- Alice👧🏼 sends a leave group management message to all other group members (along with the ID of the group).
- Clients process this and remove Alice👧🏼 from their locally stored list of users in that group.
Similarly for other group information update tasks, any group participant can send a group management message adding (but not deleting) new users or updating the group information. This means that since users must remove themselves from groups using a leave message, if a group wants to remove a given user and the user does not leave, effectively users must create a new group without the participant they want to remove.
The group system is under active development, see the preview version of the group management using anonymous credentials described here. Note also that Whatsapp appears to handle groups differently from the Signal application.
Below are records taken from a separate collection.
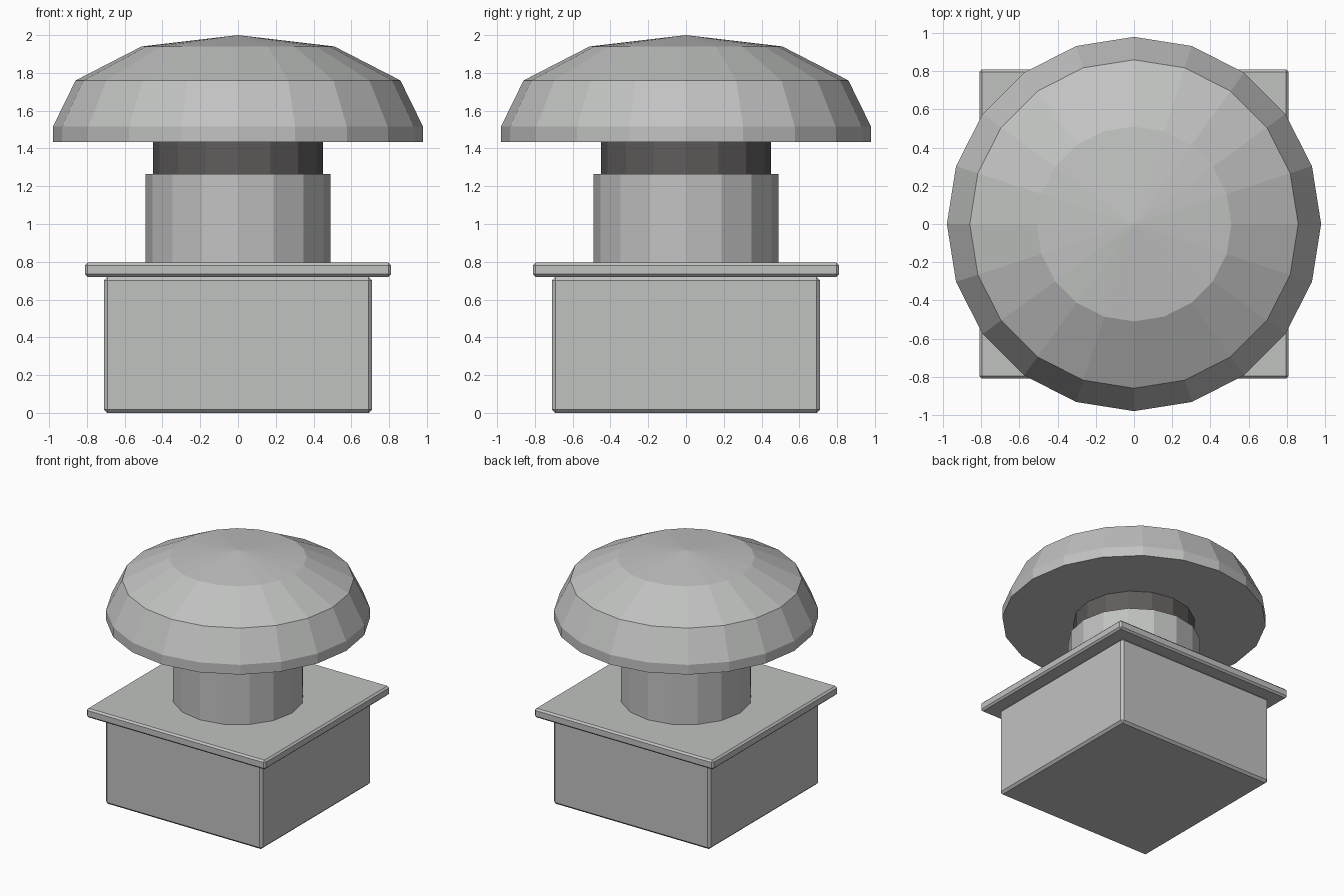
import bpy
import bmesh
from math import cos, sin, tau

cube = bpy.data.objects.get("Cube")
if cube:
    bpy.data.objects.remove(cube, do_unlink=True)


def material(name, color):
    mat = bpy.data.materials.new(name)
    mat.use_nodes = True
    mat.diffuse_color = (*color, 1)
    mat.node_tree.nodes["Principled BSDF"].inputs["Base Color"].default_value = (*color, 1)
    return mat


def add_object(name, bm, mat):
    bmesh.ops.recalc_face_normals(bm, faces=bm.faces)
    mesh = bpy.data.meshes.new(name)
    bm.to_mesh(mesh)
    bm.free()
    mesh.materials.append(mat)
    obj = bpy.data.objects.new(name, mesh)
    bpy.context.collection.objects.link(obj)
    return obj


def turned(name, profile, sides, mat):
    """Faceted solid of revolution from (radius, height) points, capped at both ends."""
    bm = bmesh.new()
    rings = []
    for r, z in profile:
        if r == 0:
            rings.append([bm.verts.new((0, 0, z))] * sides)
        else:
            rings.append([bm.verts.new((r * cos(tau * i / sides), r * sin(tau * i / sides), z))
                          for i in range(sides)])
    for low, high in zip(rings, rings[1:]):
        for i in range(sides):
            j = (i + 1) % sides
            corners = [low[i], low[j], high[j], high[i]]
            bm.faces.new(list(dict.fromkeys(corners)))
    for (r, _), ring in ((profile[0], rings[0]), (profile[-1], rings[-1])):
        if r > 0:
            bm.faces.new(ring)
    return add_object(name, bm, mat)


def bevelled_box(name, half, bottom, top, bevel, mat):
    bm = bmesh.new()
    bmesh.ops.create_cube(bm, size=1)
    bmesh.ops.scale(bm, vec=(2 * half, 2 * half, top - bottom), verts=bm.verts)
    bmesh.ops.translate(bm, vec=(0, 0, (top + bottom) / 2), verts=bm.verts)
    obj = add_object(name, bm, mat)
    mod = obj.modifiers.new("edge_bevel", "BEVEL")
    mod.width = bevel
    mod.segments = 1
    return obj


metal = material("light_grey_metal", (0.53, 0.54, 0.53))
dark = material("dark_grey_metal", (0.115, 0.108, 0.105))

# Square base and its overhanging plate
bevelled_box("base_box", 0.71, 0, 0.72, 0.018, metal)
bevelled_box("base_plate", 0.81, 0.72, 0.795, 0.014, metal)

# Round duct with a narrower dark throat
turned("duct", [(0.49, 0.78), (0.49, 1.265)], 16, metal)
turned("throat", [(0.45, 1.25), (0.45, 1.45)], 16, dark)

# Faceted rain cap
turned("cap", [(0.98, 1.435), (0.98, 1.515), (0.86, 1.76), (0.51, 1.94), (0, 2)], 20, metal)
The full description is covered in this specification.
For multi-device support, the main concepts we need to know about are:
- Users, which are identified by
UserIDand can have one or more devices.
- Devices, which are identified by
DeviceID. Each device has its own keypair.
- Sessions, which are identified by
SessionID. This is the ratchet state that can be used for processing incoming and outgoing messages.
The server keeps track of the mapping of users (
UserID) to devices (
DeviceID). This is different than with groups, where the server doesn’t need to keep track of users in groups.
An initiation message begins a session. In this message, the sender includes their device public key, so the recipient knows which of the user’s devices is active. Clients keep track locally of a mapping of users (
UserID) to devices (
DeviceID) and furthermore, which of the devices is active.
When Bob👦🏽 sends Alice👧🏼 a message $m$, he encrypts $m$ for all of Alice👧🏼’s devices using active sessions if available. This is the first batch of messages. Bob👦🏽 does the same action for himself: he encrypts the message $m$ to all of his own devices (a second batch of messages). For each batch he:
- Sends the batch of messages to the server.
- If Bob👦🏽’s local view of the receiver device state was stale, the server rejects the messages and lets Bob👦🏽 know to update. Else, the servers puts the messages in the message delivery queues for those devices.
By doing this Bob👦🏽’s other devices will also have the message history of this conversation even if the device is not active.
When Alice👧🏼 connects to the server to get her messages, she uses any initiation messages to update her local store of device and session state. Otherwise, she uses the existing session state as usual to process the message.